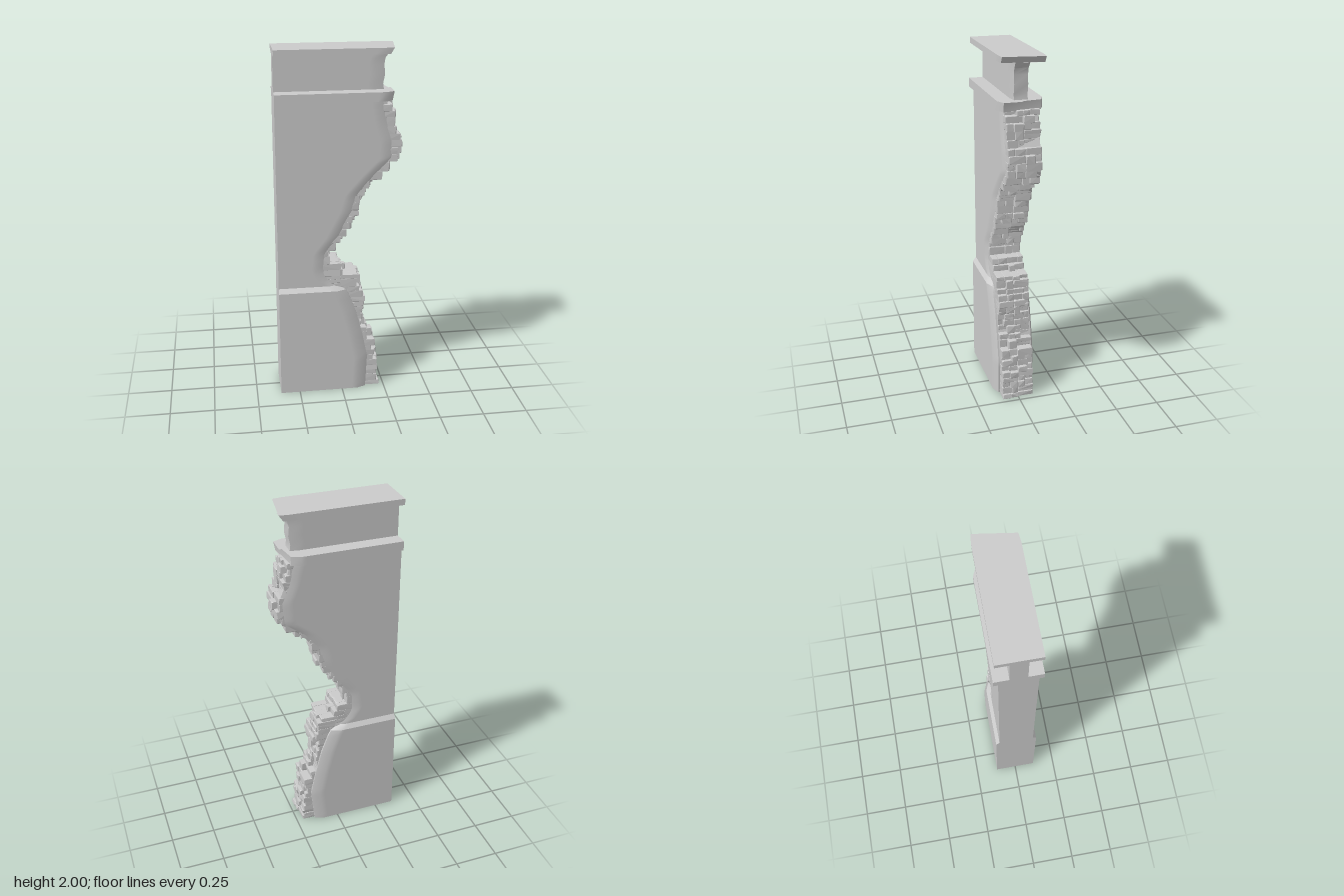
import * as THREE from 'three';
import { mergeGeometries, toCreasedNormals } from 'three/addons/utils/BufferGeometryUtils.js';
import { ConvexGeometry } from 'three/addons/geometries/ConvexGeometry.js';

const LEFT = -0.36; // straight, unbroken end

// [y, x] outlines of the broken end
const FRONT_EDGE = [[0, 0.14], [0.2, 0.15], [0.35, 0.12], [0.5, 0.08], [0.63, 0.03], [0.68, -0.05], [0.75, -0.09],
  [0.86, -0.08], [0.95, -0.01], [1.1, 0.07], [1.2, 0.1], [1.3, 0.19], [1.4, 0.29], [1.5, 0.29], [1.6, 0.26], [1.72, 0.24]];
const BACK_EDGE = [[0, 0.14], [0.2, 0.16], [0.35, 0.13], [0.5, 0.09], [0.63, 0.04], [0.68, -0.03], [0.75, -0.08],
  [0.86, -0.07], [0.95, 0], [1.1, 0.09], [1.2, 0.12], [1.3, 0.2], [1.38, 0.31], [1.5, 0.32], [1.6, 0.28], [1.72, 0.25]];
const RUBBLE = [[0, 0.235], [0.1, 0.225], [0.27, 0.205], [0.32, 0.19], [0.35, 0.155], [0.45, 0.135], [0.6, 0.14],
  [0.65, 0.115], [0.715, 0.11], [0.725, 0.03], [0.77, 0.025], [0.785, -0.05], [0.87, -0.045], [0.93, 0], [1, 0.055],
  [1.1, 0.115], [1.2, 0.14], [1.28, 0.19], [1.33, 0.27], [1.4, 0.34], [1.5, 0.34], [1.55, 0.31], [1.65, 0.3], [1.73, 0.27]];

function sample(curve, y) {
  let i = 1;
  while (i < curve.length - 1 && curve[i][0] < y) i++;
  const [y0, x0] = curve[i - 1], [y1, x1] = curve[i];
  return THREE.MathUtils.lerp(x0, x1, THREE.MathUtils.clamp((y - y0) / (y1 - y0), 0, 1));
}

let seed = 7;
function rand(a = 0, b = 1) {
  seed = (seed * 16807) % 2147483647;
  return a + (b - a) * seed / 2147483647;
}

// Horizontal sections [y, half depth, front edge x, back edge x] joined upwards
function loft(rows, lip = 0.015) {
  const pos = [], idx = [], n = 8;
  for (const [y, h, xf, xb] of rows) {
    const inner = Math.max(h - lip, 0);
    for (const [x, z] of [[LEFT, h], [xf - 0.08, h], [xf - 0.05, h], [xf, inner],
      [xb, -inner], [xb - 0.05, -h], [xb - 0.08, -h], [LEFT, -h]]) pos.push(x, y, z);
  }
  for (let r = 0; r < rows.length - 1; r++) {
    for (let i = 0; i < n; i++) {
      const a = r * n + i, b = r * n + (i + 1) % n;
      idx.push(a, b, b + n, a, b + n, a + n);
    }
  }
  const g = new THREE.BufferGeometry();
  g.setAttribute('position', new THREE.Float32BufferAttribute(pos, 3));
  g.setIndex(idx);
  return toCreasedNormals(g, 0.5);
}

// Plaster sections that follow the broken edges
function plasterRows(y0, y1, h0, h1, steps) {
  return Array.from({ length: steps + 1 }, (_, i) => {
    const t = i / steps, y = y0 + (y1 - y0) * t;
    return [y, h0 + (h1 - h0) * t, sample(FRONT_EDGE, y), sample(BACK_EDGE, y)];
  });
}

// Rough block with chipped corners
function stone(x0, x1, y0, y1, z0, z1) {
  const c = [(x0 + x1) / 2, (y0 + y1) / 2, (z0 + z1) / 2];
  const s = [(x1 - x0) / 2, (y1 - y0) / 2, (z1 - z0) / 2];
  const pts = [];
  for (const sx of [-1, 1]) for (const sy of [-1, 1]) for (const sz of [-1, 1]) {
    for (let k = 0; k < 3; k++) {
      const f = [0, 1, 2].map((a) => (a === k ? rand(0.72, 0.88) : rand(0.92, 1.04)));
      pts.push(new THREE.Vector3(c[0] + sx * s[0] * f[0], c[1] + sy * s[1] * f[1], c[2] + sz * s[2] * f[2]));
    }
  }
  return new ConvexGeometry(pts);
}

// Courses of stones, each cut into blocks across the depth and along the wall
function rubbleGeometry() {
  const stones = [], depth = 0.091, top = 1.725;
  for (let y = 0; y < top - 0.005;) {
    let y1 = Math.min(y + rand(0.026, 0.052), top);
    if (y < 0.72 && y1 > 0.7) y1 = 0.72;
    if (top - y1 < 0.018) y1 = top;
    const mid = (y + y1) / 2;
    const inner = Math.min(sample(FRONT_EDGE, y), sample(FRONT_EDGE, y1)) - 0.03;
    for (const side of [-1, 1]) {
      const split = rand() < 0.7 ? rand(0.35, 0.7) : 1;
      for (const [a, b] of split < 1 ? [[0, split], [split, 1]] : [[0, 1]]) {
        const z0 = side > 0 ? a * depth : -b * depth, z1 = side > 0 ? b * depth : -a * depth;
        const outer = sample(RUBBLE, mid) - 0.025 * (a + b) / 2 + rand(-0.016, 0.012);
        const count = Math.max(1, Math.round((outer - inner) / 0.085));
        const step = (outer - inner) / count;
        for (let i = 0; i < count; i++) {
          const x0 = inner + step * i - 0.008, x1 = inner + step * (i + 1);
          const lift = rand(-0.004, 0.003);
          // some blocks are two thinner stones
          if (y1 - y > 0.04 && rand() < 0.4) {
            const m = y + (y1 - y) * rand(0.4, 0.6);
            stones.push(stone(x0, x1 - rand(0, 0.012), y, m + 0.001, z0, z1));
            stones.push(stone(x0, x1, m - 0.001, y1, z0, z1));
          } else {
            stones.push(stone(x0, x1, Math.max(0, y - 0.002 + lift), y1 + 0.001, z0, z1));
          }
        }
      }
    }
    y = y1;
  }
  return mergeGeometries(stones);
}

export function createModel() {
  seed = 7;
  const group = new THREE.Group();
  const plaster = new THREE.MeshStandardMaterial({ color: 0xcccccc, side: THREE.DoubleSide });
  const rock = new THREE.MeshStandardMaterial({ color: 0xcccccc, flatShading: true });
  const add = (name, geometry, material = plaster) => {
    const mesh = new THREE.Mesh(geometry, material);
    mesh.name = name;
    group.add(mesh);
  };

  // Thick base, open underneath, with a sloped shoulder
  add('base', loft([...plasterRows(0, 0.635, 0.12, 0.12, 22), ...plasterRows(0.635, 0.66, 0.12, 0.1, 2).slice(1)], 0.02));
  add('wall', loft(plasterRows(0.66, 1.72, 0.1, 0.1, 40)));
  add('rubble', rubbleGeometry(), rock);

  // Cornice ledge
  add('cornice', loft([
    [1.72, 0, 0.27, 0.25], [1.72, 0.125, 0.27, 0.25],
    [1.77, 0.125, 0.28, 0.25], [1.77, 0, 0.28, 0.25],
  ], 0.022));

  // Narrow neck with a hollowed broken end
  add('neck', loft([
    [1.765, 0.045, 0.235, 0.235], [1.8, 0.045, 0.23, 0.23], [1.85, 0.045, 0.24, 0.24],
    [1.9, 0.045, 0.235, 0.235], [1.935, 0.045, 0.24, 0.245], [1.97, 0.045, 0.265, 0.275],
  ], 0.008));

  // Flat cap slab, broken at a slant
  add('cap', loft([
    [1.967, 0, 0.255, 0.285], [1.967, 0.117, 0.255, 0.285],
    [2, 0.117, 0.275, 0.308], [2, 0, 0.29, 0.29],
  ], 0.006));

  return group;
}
- - - -
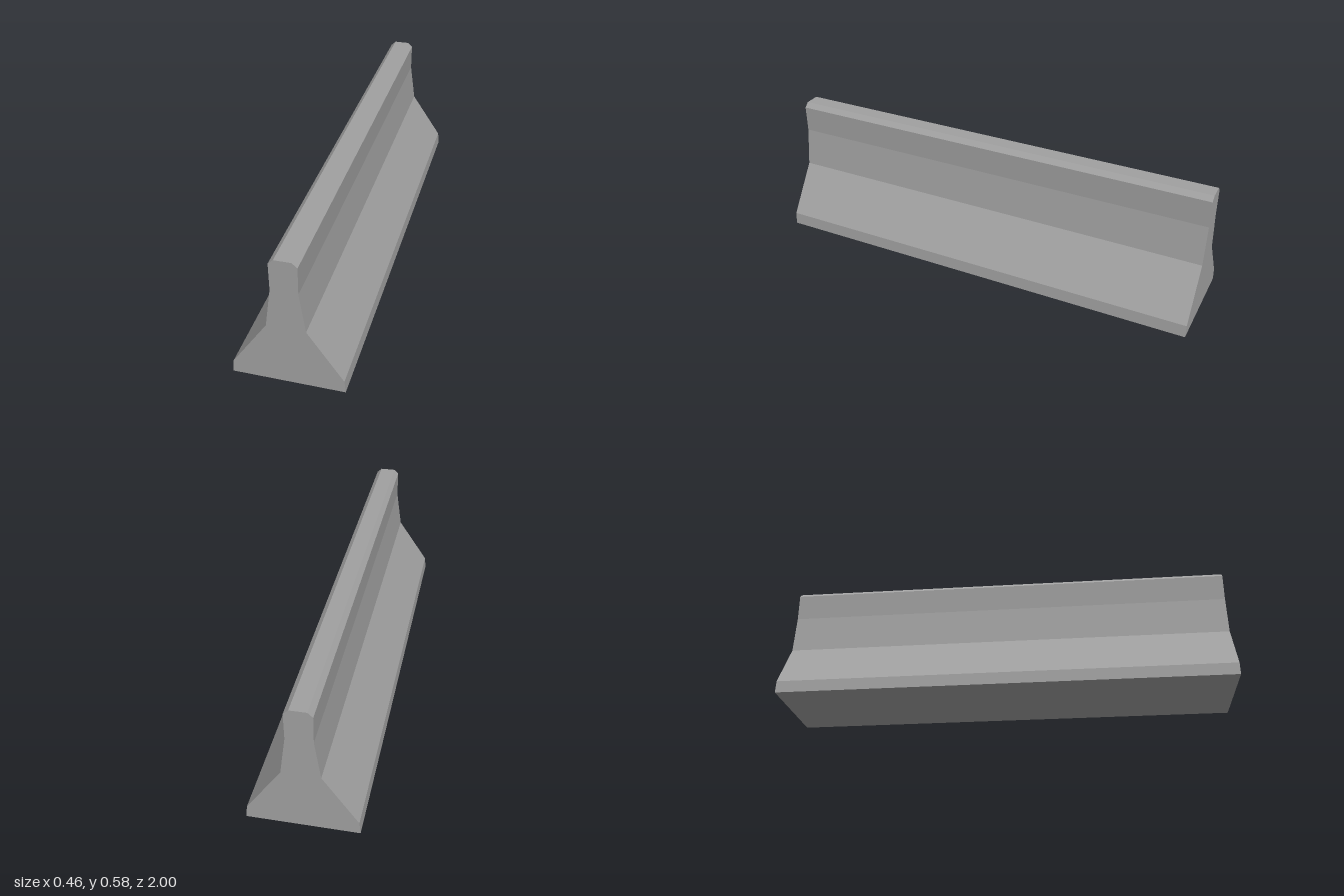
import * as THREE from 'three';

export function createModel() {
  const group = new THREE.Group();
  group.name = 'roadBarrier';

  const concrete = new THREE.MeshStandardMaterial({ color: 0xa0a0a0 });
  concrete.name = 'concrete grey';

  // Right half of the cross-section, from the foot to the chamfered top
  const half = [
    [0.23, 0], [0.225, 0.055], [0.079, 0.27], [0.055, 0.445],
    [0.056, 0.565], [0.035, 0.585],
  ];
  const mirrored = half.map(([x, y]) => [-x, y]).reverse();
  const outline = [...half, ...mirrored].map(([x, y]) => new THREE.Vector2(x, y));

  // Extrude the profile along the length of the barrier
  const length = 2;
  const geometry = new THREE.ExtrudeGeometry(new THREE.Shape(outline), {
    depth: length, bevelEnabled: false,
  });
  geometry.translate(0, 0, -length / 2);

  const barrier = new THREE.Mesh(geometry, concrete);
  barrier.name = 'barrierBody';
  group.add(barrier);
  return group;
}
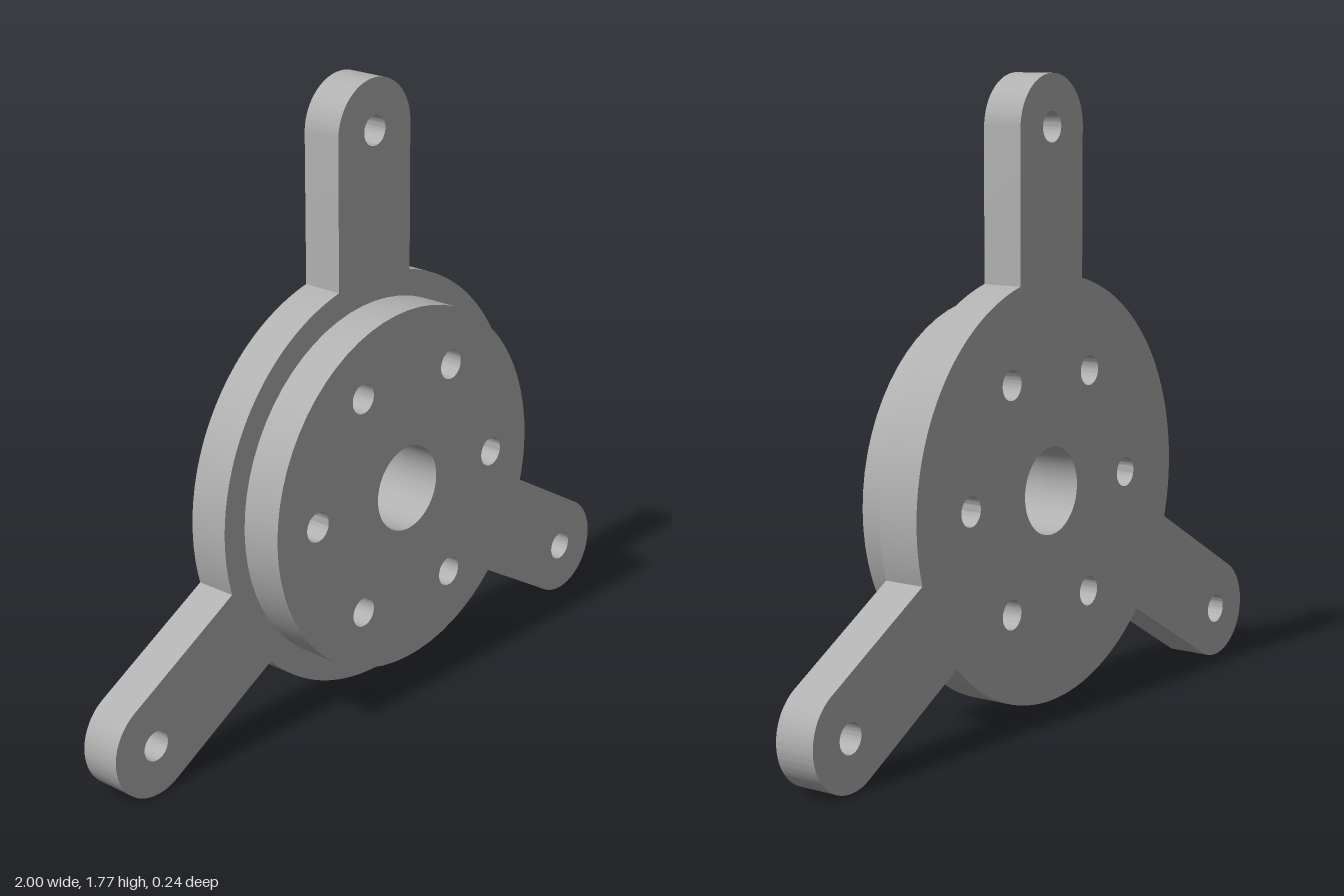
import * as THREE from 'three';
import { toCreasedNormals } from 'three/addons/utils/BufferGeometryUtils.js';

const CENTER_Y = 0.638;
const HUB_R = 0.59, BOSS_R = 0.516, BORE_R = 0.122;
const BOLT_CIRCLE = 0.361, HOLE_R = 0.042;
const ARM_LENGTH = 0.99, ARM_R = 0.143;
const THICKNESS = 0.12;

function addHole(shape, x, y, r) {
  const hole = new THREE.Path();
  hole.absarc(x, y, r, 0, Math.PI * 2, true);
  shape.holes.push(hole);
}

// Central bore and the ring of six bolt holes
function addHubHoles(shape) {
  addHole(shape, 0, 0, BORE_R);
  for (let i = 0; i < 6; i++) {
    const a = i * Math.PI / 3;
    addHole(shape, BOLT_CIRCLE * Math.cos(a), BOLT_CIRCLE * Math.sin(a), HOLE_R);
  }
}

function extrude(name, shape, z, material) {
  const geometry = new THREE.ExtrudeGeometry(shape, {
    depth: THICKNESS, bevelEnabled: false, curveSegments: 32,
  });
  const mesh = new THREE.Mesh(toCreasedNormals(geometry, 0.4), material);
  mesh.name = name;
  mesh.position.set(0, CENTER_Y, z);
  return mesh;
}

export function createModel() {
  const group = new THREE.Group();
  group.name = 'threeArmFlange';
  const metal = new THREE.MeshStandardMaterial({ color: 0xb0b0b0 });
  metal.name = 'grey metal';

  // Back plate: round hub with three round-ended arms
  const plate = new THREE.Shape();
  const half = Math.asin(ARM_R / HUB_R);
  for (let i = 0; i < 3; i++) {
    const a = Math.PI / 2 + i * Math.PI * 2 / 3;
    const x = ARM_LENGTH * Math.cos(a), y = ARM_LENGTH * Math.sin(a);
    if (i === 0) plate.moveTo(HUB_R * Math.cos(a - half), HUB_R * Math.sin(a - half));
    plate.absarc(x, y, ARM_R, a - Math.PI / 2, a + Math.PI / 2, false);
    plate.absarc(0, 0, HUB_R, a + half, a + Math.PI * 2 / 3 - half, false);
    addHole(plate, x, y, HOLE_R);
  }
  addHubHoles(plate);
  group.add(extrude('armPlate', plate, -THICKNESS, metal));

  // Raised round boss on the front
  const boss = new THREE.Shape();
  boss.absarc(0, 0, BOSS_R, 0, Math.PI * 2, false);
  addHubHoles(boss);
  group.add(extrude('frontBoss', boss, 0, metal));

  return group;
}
- - - -
*Task instructions*. Return each line of the records above in which the word "loft" occurs.

*Expected output*.
function loft(rows, lip = 0.015) {
  add('base', loft([...plasterRows(0, 0.635, 0.12, 0.12, 22), ...plasterRows(0.635, 0.66, 0.12, 0.1, 2).slice(1)], 0.02));
  add('wall', loft(plasterRows(0.66, 1.72, 0.1, 0.1, 40)));
  add('cornice', loft([
  add('neck', loft([
  add('cap', loft([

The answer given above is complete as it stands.